“Bad Robot’s first R-rated film.” That was the major news takeaway from Paramount’s CinemaCon panel Wednesday evening, announcing the J.J. Abrams–produced unveiling of the period-genre-horror-thriller-hybrid-insane-mashup Overlord.
To date, Abrams, the blockbuster-launching writer-director-producer, whose Bad Robot production company is behind wildly lucrative installments of the Mission: Impossible, Star Trek, and Star Wars franchises, has only attached his name to cinematic fare as transgressive as PG-13. In a prerecorded video clip, broadcast during the Las Vegas convention, he described his new mashup movie in fairly hyperbolic terms. “Because it is R-rated, I can describe it as batshit crazy,” Abrams said. “It is a crazy sci-fi, action, horror film that takes place in World War II, directed by Julius Avery. It is super fun. We’re really excited about it.”

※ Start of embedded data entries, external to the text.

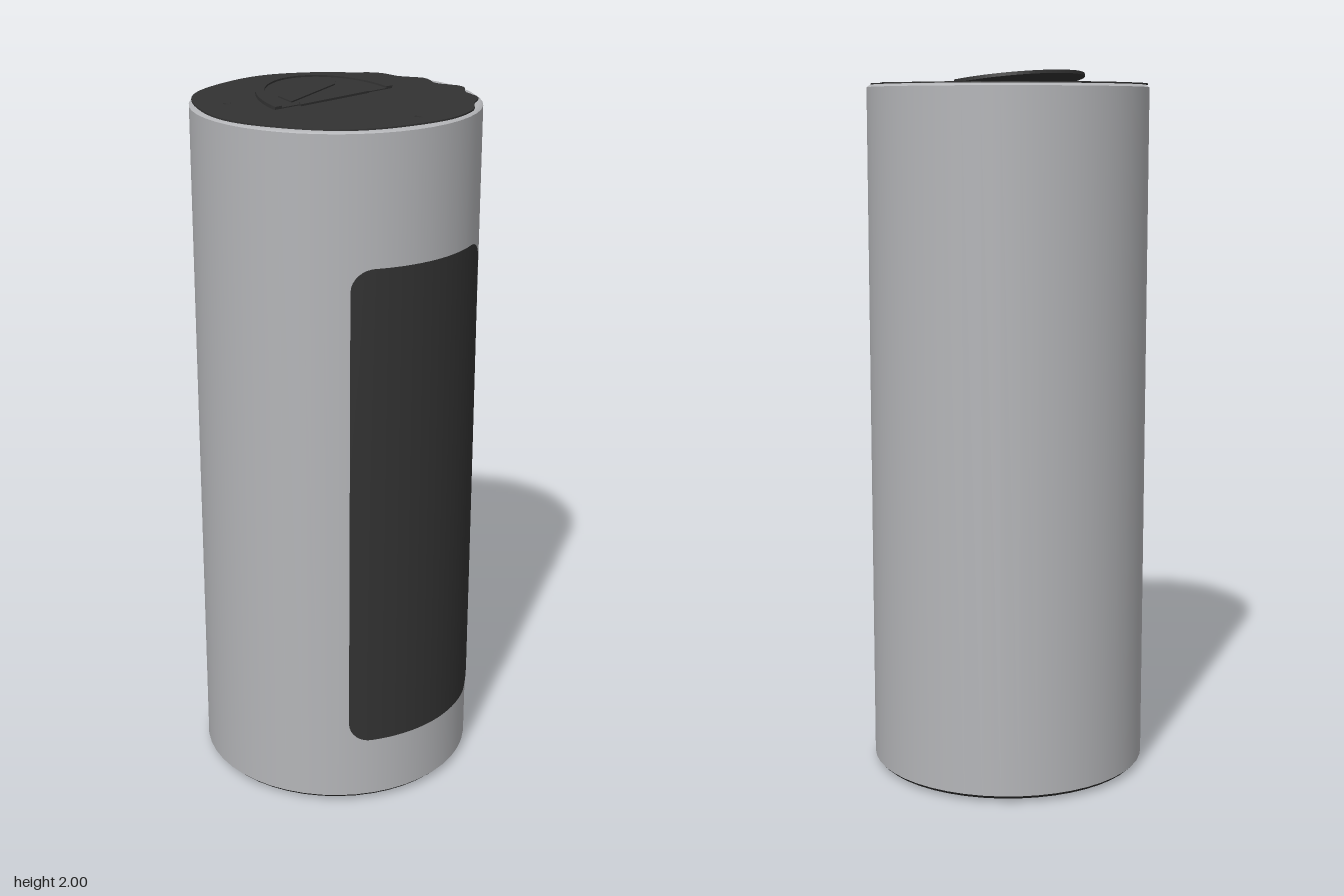
import * as THREE from 'three';

const silver = new THREE.MeshStandardMaterial({ color: 0xb4b5b8 });
silver.name = 'silver';
const charcoal = new THREE.MeshStandardMaterial({ color: 0x323232 });
charcoal.name = 'charcoal';

const R = 0.395;
const TOP = 1.962;

function part(name, geometry, material, parent) {
  const mesh = new THREE.Mesh(geometry, material);
  mesh.name = name;
  parent.add(mesh);
  return mesh;
}

const lathe = (points) =>
  new THREE.LatheGeometry(points.map(([r, y]) => new THREE.Vector2(r, y)), 48);

// Flat outline (x, depth towards the back) extruded upwards
function slab(shape, depth) {
  const geometry = new THREE.ExtrudeGeometry(shape, { depth, bevelEnabled: false, curveSegments: 20 });
  return geometry.rotateX(-Math.PI / 2);
}

// Rounded panel wrapped around the front of the cylinder
function panelGeometry() {
  const y0 = 0.2, y1 = 1.605, corner = 0.06, cols = 20, rows = 60;
  const geometry = new THREE.PlaneGeometry(1, 1, cols, rows);
  const pos = geometry.attributes.position;
  for (let i = 0; i < pos.count; i++) {
    const u = pos.getX(i) + 0.5;
    // rows gather towards both ends so the corners are round
    const v = 0.5 - 0.5 * Math.cos(Math.PI * (pos.getY(i) + 0.5));
    const y = y0 + v * (y1 - y0);
    const d = Math.max(0, corner - Math.min(y - y0, y1 - y));
    const inset = corner - Math.sqrt(Math.max(0, corner * corner - d * d));
    const left = -0.172 + inset;
    const right = 0.312 - 0.03 * v - inset;
    const a0 = Math.asin(left / R), a1 = Math.asin(right / R);
    const a = a0 + u * (a1 - a0);
    pos.setXYZ(i, (R + 0.003) * Math.sin(a), y, (R + 0.003) * Math.cos(a));
  }
  geometry.computeVertexNormals();
  return geometry;
}

// Lid outline, slightly uneven along one side
function lidShape() {
  const points = [];
  for (let i = 0; i < 96; i++) {
    const a = (i / 96) * Math.PI * 2;
    const side = Math.max(0, Math.cos(a - 0.1)) ** 3;
    const r = 0.386 - 0.004 * Math.sin(a * 7) - side * (0.016 + 0.016 * Math.sin(a * 15));
    points.push(new THREE.Vector2(r * Math.cos(a), r * Math.sin(a)));
  }
  return new THREE.Shape(points);
}

function halfDisc(radius) {
  const shape = new THREE.Shape();
  shape.absarc(0, 0, radius, 0, Math.PI, false);
  shape.closePath();
  return shape;
}

function archBand(outer, inner) {
  const shape = new THREE.Shape();
  shape.absarc(0, 0, outer, 0, Math.PI, false);
  shape.absarc(0, 0, inner, Math.PI, 0, true);
  shape.closePath();
  return shape;
}

const polygon = (list) => new THREE.Shape(list.map(([x, y]) => new THREE.Vector2(x, y)));

export function createModel() {
  const model = new THREE.Group();
  model.name = 'canister';

  // Body
  part('bodyWall', lathe([[R, 0.02], [R, 1.955]]), silver, model);
  part('topRim', lathe([[R, 1.955], [0.385, TOP], [0.3, TOP]]), silver, model);
  part('frontPanel', panelGeometry(), charcoal, model);

  // Underside
  part('base', lathe([[0.174, 0.002], [0.385, 0.01], [R, 0.02]]), charcoal, model);
  const core = part('baseDisc', new THREE.CircleGeometry(0.176, 48), silver, model);
  core.rotation.x = Math.PI / 2;

  // Lid
  const lid = part('lid', slab(lidShape(), 0.004), charcoal, model);
  lid.position.y = TOP;

  // Tilted flap, hinged along its straight edge and raised at the back
  const flap = new THREE.Group();
  flap.name = 'flap';
  flap.rotation.order = 'YXZ';
  flap.rotation.set(0.125, 0.21, 0);
  flap.position.set(-0.005, TOP + 0.003, 0.005);
  model.add(flap);
  part('flapPlate', slab(halfDisc(0.21), 0.004), charcoal, flap);
  part('flapArch', slab(archBand(0.215, 0.192), 0.009), charcoal, flap);

  // Raised bars in the middle of the flap
  const rear = part('rearBar', slab(polygon([
    [-0.14, 0.02], [0.08, 0.088], [0.1, 0.108], [0.07, 0.122],
    [-0.06, 0.105], [-0.085, 0.085], [-0.14, 0.075],
  ]), 0.006), charcoal, flap);
  rear.position.y = 0.002;
  const front = part('frontBar', slab(polygon([
    [-0.135, -0.012], [0.12, -0.006], [0.125, 0.006], [-0.125, 0.008],
  ]), 0.006), charcoal, flap);
  front.position.y = 0.002;

  // Small marks on the lid
  for (const [x, z] of [[-0.285, -0.08], [0.06, 0.315]]) {
    const mark = part('lidMark', new THREE.CylinderGeometry(0.012, 0.014, 0.004, 3), charcoal, model);
    mark.position.set(x, TOP + 0.005, z);
  }

  return model;
}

The filmmaker was quick to qualify: “It’s not a Cloverfield movie. We are developing a true, dedicated Cloverfield movie soon.”
Launching into the exclusive clip, which had never been screened publicly outside of CinemaCon, Abrams explained Overlord’s action kicks off on June 5, 1945 — 12 hours before D-day. A plane full of paratroopers is seen absorbing enemy fire over an unidentified ocean. Bullets slash through the hull of an American bomber. And co-star Jovan Adepo is shown being ripped out of the plane’s hull (to the tune of AC/DC’s “Hell’s Bells”) only to land in a Nazi hellscape, but with a clear agenda to proceed with extreme malice.
The young G.I. not only finds himself behind enemy lines. He, along with co-star Wyatt Russell, portraying another beleaguered American military grunt, is confronted by a horror show of Third Reich–manufactured zombies: ghouls with melted faces, Nazis with flamethrowers, and no shortage of syringes full of mysterious red liquid.
The clip’s final shock is a pull-off-the-cloth reveal of a bone-pale disembodied woman’s head attached to a partial spinal column floating in a formaldehyde-esque tank. Despite her total absence of a body, the head still turns to look at her American would-be saviors and exclaim, “S’il vous plaît!”